AIM OF THE EXERCISE: Write out again, exactly as they appear, the lines from the start of the data below through the line with "m.use_nodes = True"; no pictures.

PROVIDED RECORDS:
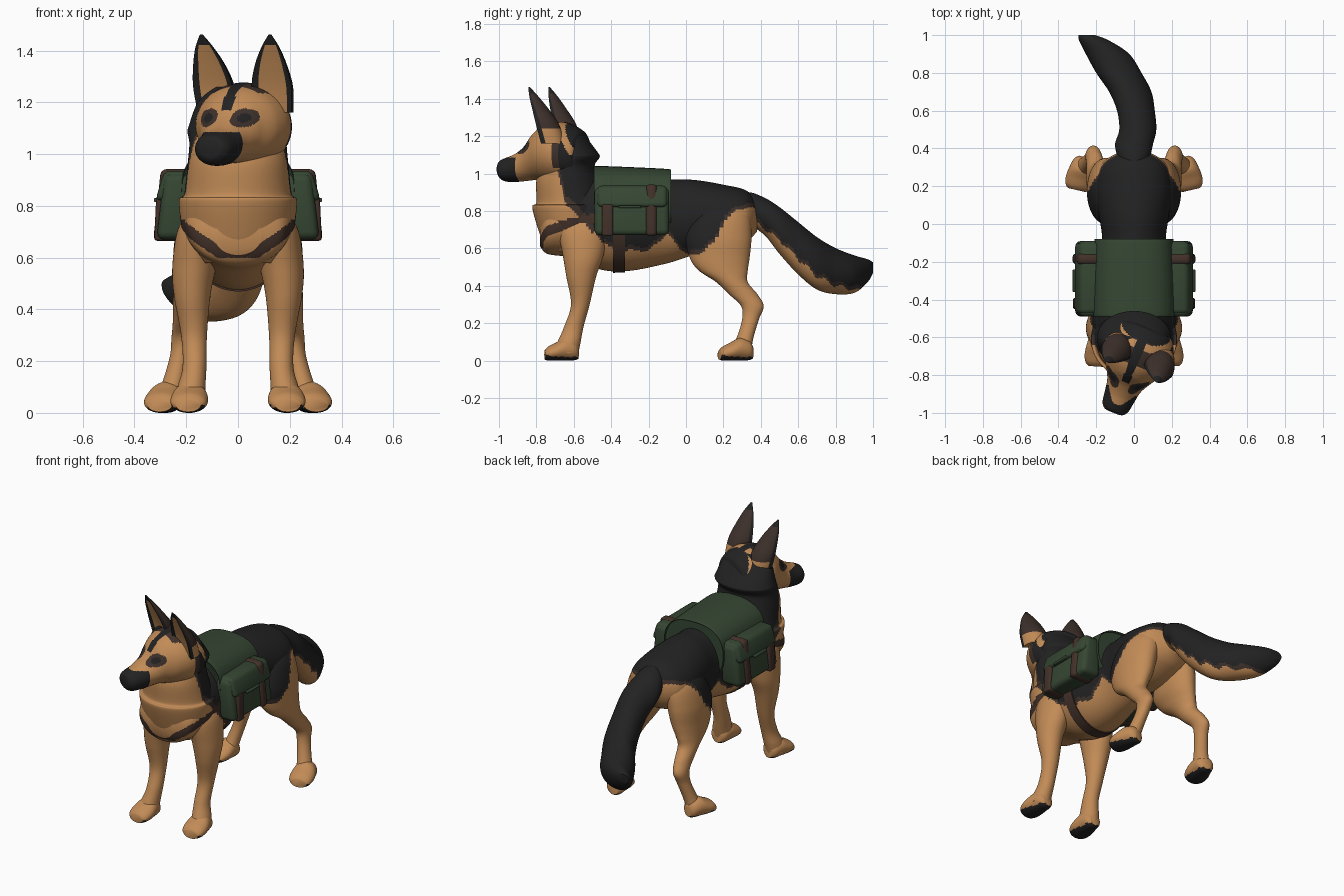
import bpy, bmesh, math
from mathutils import Matrix, Vector

if "Cube" in bpy.data.objects:
    bpy.data.objects.remove(bpy.data.objects["Cube"])

# ---- colours
TAN, BLACK, BROWN, GREEN, STRAP = range(5)
MATS = []
for name, col in [("tan fur", (0.54, 0.26, 0.095)), ("black fur", (0.016, 0.016, 0.016)),
                  ("dark brown fur", (0.047, 0.030, 0.024)), ("green canvas", (0.036, 0.062, 0.033)),
                  ("brown strap", (0.055, 0.030, 0.022))]:
    m = bpy.data.materials.new(name)
    m.diffuse_color = (*col, 1)
    m.use_nodes = True
    m.node_tree.nodes["Principled BSDF"].inputs["Base Color"].default_value = m.diffuse_color
    MATS.append(m)


def interp(table, t):
    """Piecewise linear lookup in (t, value) pairs."""
    if t <= table[0][0]:
        return table[0][1]
    for (a, va), (b, vb) in zip(table, table[1:]):
        if t <= b:
            return va + (vb - va) * (t - a) / (b - a)
    return table[-1][1]


def smooth(secs, n):
    """Catmull-Rom resampling of a list of sections."""
    out = []
    for i in range(len(secs) - 1):
        p0, p1, p2, p3 = (secs[min(max(i + k, 0), len(secs) - 1)] for k in (-1, 0, 1, 2))
        for j in range(n):
            t = j / n
            out.append([0.5 * (2 * b + (c - a) * t + (2 * a - 5 * b + 4 * c - d) * t * t
                               + (3 * b - a - 3 * c + d) * t ** 3)
                        for a, b, c, d in zip(p0, p1, p2, p3)])
    out.append(list(secs[-1]))
    return out


def finish(bm, name, colour, matrix, angle=50):
    bmesh.ops.recalc_face_normals(bm, faces=bm.faces)
    for f in bm.faces:
        f.material_index = colour(*f.calc_center_median()) if callable(colour) else colour
    bm.transform(matrix)
    me = bpy.data.meshes.new(name)
    bm.to_mesh(me)
    bm.free()
    ob = bpy.data.objects.new(name, me)
    bpy.context.collection.objects.link(ob)
    for m in MATS:
        me.materials.append(m)
    bpy.ops.object.select_all(action='DESELECT')
    ob.select_set(True)
    bpy.context.view_layer.objects.active = ob
    bpy.ops.object.shade_smooth_by_angle(angle=math.radians(angle))
    return ob


def loft(name, secs, colour, axis='y', seg=56, n=8, p=1.0, cup=False, matrix=Matrix()):
    """Skin sections (x, y, z, half width, half depth), stacked along y or z."""
    bm = bmesh.new()
    rings = []
    for x, y, z, rx, rd in smooth(secs, n):
        ring = []
        for k in range(seg):
            a = 2 * math.pi * k / seg
            c, s = math.cos(a), math.sin(a)
            u = rx * math.copysign(abs(c) ** p, c)
            v = rd * math.copysign(abs(s) ** p, s)
            if cup and v < 0:          # hollow front side
                v *= -0.15
            ring.append(bm.verts.new((x + u, y, z + v) if axis == 'y' else (x + u, y + v, z)))
        rings.append(ring)
    for r0, r1 in zip(rings, rings[1:]):
        for k in range(seg):
            bm.faces.new((r0[k], r0[(k + 1) % seg], r1[(k + 1) % seg], r1[k]))
    bm.faces.new(rings[0])
    bm.faces.new(rings[-1])
    return finish(bm, name, colour, matrix)


def box(name, lo, hi, colour, side=1, bevel=0.02, taper=0.0):
    """Bevelled box between two corners, mirrored by side, top pulled inward by taper."""
    bm = bmesh.new()
    bmesh.ops.create_cube(bm, size=1)
    for v in bm.verts:
        top, outer = v.co.z > 0, v.co.x > 0
        v.co = Vector([l + (h - l) * (c + 0.5) for l, h, c in zip(lo, hi, v.co)])
        if top and outer:
            v.co.x -= taper
    bmesh.ops.bevel(bm, geom=bm.edges[:], offset=bevel, segments=3, profile=0.5, affect='EDGES')
    for v in bm.verts:
        v.co.x *= side
    return finish(bm, name, colour, Matrix())


# ---- coat pattern: black saddle above a wavy line, dark brown edge, tan below
LINE = [(-0.76, 1.5), (-0.70, 1.12), (-0.64, 0.88), (-0.55, 0.80), (-0.47, 0.68), (-0.38, 0.61),
        (-0.2, 0.61), (-0.1, 0.70), (-0.04, 0.63), (0.02, 0.58), (0.08, 0.60), (0.15, 0.65),
        (0.2, 0.76), (0.27, 0.83), (0.4, 0.84)]


def coat(x, y, z):
    t = interp(LINE, y) + 0.006 * math.sin(60 * y)
    if z > t:
        return BLACK
    return BROWN if z > t - (0.05 if y < -0.5 else 0.022) else TAN


def chest(x, y, z):
    mid = 0.625 + 0.09 * min(max((abs(x) - 0.08) / 0.13, 0), 1) + 0.22 * max(y + 0.7, 0)
    return STRAP if y < -0.44 and abs(z - mid) < 0.026 else coat(x, y, z)


# ---- torso and neck ruff
loft("torso", [(0, -.78, .68, .09, .07), (0, -.74, .70, .18, .13), (0, -.62, .75, .215, .2),
               (0, -.45, .745, .22, .26), (0, -.3, .735, .21, .255), (0, -.1, .745, .17, .225),
               (0, .05, .765, .185, .2), (0, .2, .76, .2, .18), (0, .32, .77, .17, .14),
               (0, .38, .77, .08, .08)], chest, seg=120, n=18)
loft("neck_ruff", [(0, -.57, .58, .15, .15), (0, -.59, .64, .195, .175), (0, -.6, .70, .215, .19),
                   (0, -.61, .82, .228, .212), (0, -.61, .845, .208, .19), (0, -.63, .96, .195, .17),
                   (0, -.63, 1.04, .188, .142), (0, -.605, 1.085, .195, .142),
                   (0, -.605, 1.11, .19, .135), (0, -.63, 1.2, .155, .09),
                   (0, -.65, 1.26, .09, .05)], chest, 'z', seg=120, n=10)

# ---- tail
TAIL = [(.3, .80), (.4, .74), (.5, .665), (.6, .565), (.7, .47), (.8, .42), (.9, .40), (1, .38)]


def tail_coat(x, y, z):
    t = interp(TAIL, y) + 0.01 * math.sin(70 * y)
    return BLACK if z > t else BROWN if z > t - 0.02 else TAN


loft("tail", [(0, .24, .82, .05, .05), (0, .33, .815, .08, .085), (0, .42, .77, .1, .1),
              (.02, .5, .695, .098, .125), (.01, .6, .60, .1, .14), (-.02, .7, .52, .112, .14),
              (-.08, .8, .478, .12, .123), (-.14, .9, .462, .115, .1), (-.21, .97, .48, .08, .062),
              (-.25, 1.0, .497, .045, .028)], tail_coat, seg=72, n=14)


# ---- legs and paws
def paw_coat(x, y, z):
    return BLACK if z < 0.02 + (0.012 if y < -.12 and math.sin(150 * x) > 0 else 0) else TAN


FRONT = [(.13, -.54, .78, .06, .1), (.15, -.55, .70, .085, .13), (.17, -.55, .56, .084, .108),
         (.177, -.56, .45, .070, .08), (.17, -.565, .3, .05, .05), (.168, -.6, .18, .046, .052),
         (.18, -.625, .1, .054, .062), (.187, -.645, .04, .06, .07)]
HIND = [(.08, .2, .86, .06, .08), (.115, .19, .78, .098, .15), (.146, .175, .66, .1, .175),
        (.162, .18, .55, .087, .16), (.18, .2, .48, .07, .13), (.195, .245, .42, .056, .085),
        (.205, .31, .35, .047, .075), (.215, .355, .29, .042, .06), (.225, .345, .22, .038, .045),
        (.25, .315, .12, .042, .045), (.272, .29, .05, .052, .06)]
PAW = [(0, 0, .045, .03, .035), (0, -.02, .054, .052, .052), (0, -.07, .060, .066, .060),
       (0, -.12, .048, .073, .048), (0, -.16, .038, .066, .038), (0, -.18, .03, .048, .026)]
for s, side in ((1, "left"), (-1, "right")):
    loft("front_leg_" + side, [(s * a, *r) for a, *r in FRONT], coat, 'z', seg=56, n=12)
    loft("hind_leg_" + side, [(s * a, *r) for a, *r in HIND], coat, 'z', seg=56, n=12)
    for part, at, ang in (("front_paw_", (.18, -.575, 0), 4), ("hind_paw_", (.262, .355, 0), 13)):
        m = Matrix.Translation((s * at[0], at[1], 0)) @ Matrix.Rotation(math.radians(s * ang), 4, 'Z')
        loft(part + side, PAW, paw_coat, seg=48, n=6, matrix=m)

# ---- head, turned a little to its right
HEAD = Matrix.Translation((.03, -.65, 0)) @ Matrix.Rotation(math.radians(-22), 4, 'Z')


def face(x, y, z):
    ax = abs(x)
    eye = math.hypot((ax - .075) * .75, z - 1.14)
    if y < -.25 and z < 1.085 or y < -.33:
        return BLACK                                   # muzzle mask
    if y < -.1 and eye < .036:
        return BLACK if eye < .018 else BROWN          # eyes
    if ax < .022 and z > 1.17:
        return BLACK                                   # forehead stripe
    if .03 < y + (z - 1.2) * .6 < .065 and z > 1.1:
        return TAN                                     # streak behind the ear
    if y > .035 and z > .98:
        return BLACK                                   # nape
    if z > 1.235 and y > -.1 or y > .0 and 1.03 < z < 1.2:
        return BROWN                                   # crown and temple
    return TAN


loft("head", [(0, .11, 1.1, .1, .1), (0, .09, 1.1, .15, .135), (0, 0, 1.11, .187, .165),
              (0, -.09, 1.11, .172, .155), (0, -.16, 1.095, .128, .13), (0, -.22, 1.055, .096, .095),
              (0, -.28, 1.03, .084, .075), (0, -.34, 1.02, .074, .062), (0, -.368, 1.022, .055, .045),
              (0, -.376, 1.025, .03, .02)], face, seg=110, n=14, matrix=HEAD)

# ---- ears
for s, side in ((1, "left"), (-1, "right")):
    c = .015                                           # ear pair offset on the turned head
    EAR = [(c + s * .12, -.05, 1.16, .075, .10), (c + s * .122, -.075, 1.26, .082, .095),
           (c + s * .128, -.10, 1.34, .066, .065), (c + s * .137, -.125, 1.41, .038, .035),
           (c + s * .143, -.142, 1.462, .006, .006)]

    def ear_coat(x, y, z):
        cx, cy, rx, ry = (interp([(e[2], e[i]) for e in EAR], z) for i in (0, 1, 3, 4))
        off = abs(x - cx) / rx
        inner = off < .7 and y - cy < .3 * ry
        if inner and z < 1.42:
            return TAN
        return BLACK if z > 1.43 or y - cy < .3 * ry else TAN if z < 1.24 else BROWN

    loft("ear_" + side, EAR, ear_coat, 'z', seg=48, n=10, cup=True, matrix=HEAD)

# ---- saddle pack with girth strap
loft("saddle_blanket", [(0, -.475, .86, .21, .17), (0, -.46, .86, .22, .18),
                        (0, -.11, .855, .21, .17), (0, -.095, .855, .205, .16)], GREEN, p=.8)
loft("girth_strap", [(0, -.39, .735, .222, .266), (0, -.325, .735, .219, .264)], STRAP, n=2)
for s, side in ((1, "left"), (-1, "right")):
    box("saddle_bag_" + side, (.18, -.49, .67), (.315, -.09, .925), GREEN, s, .03, .03)
    box("bag_flap_" + side, (.17, -.475, .82), (.32, -.1, .935), GREEN, s, .025, .035)
    box("front_bag_strap_" + side, (.2, -.45, .665), (.324, -.39, .84), STRAP, s, .012, .008)
    box("rear_bag_strap_" + side, (.18, -.215, .665), (.328, -.155, .942), STRAP, s, .022, .03)
    box("bag_toggle_" + side, (.3, -.36, .815), (.325, -.24, .83), GREEN, s, .005)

YOUR RESPONSE:
import bpy, bmesh, math
from mathutils import Matrix, Vector

if "Cube" in bpy.data.objects:
    bpy.data.objects.remove(bpy.data.objects["Cube"])

# ---- colours
TAN, BLACK, BROWN, GREEN, STRAP = range(5)
MATS = []
for name, col in [("tan fur", (0.54, 0.26, 0.095)), ("black fur", (0.016, 0.016, 0.016)),
                  ("dark brown fur", (0.047, 0.030, 0.024)), ("green canvas", (0.036, 0.062, 0.033)),
                  ("brown strap", (0.055, 0.030, 0.022))]:
    m = bpy.data.materials.new(name)
    m.diffuse_color = (*col, 1)
    m.use_nodes = True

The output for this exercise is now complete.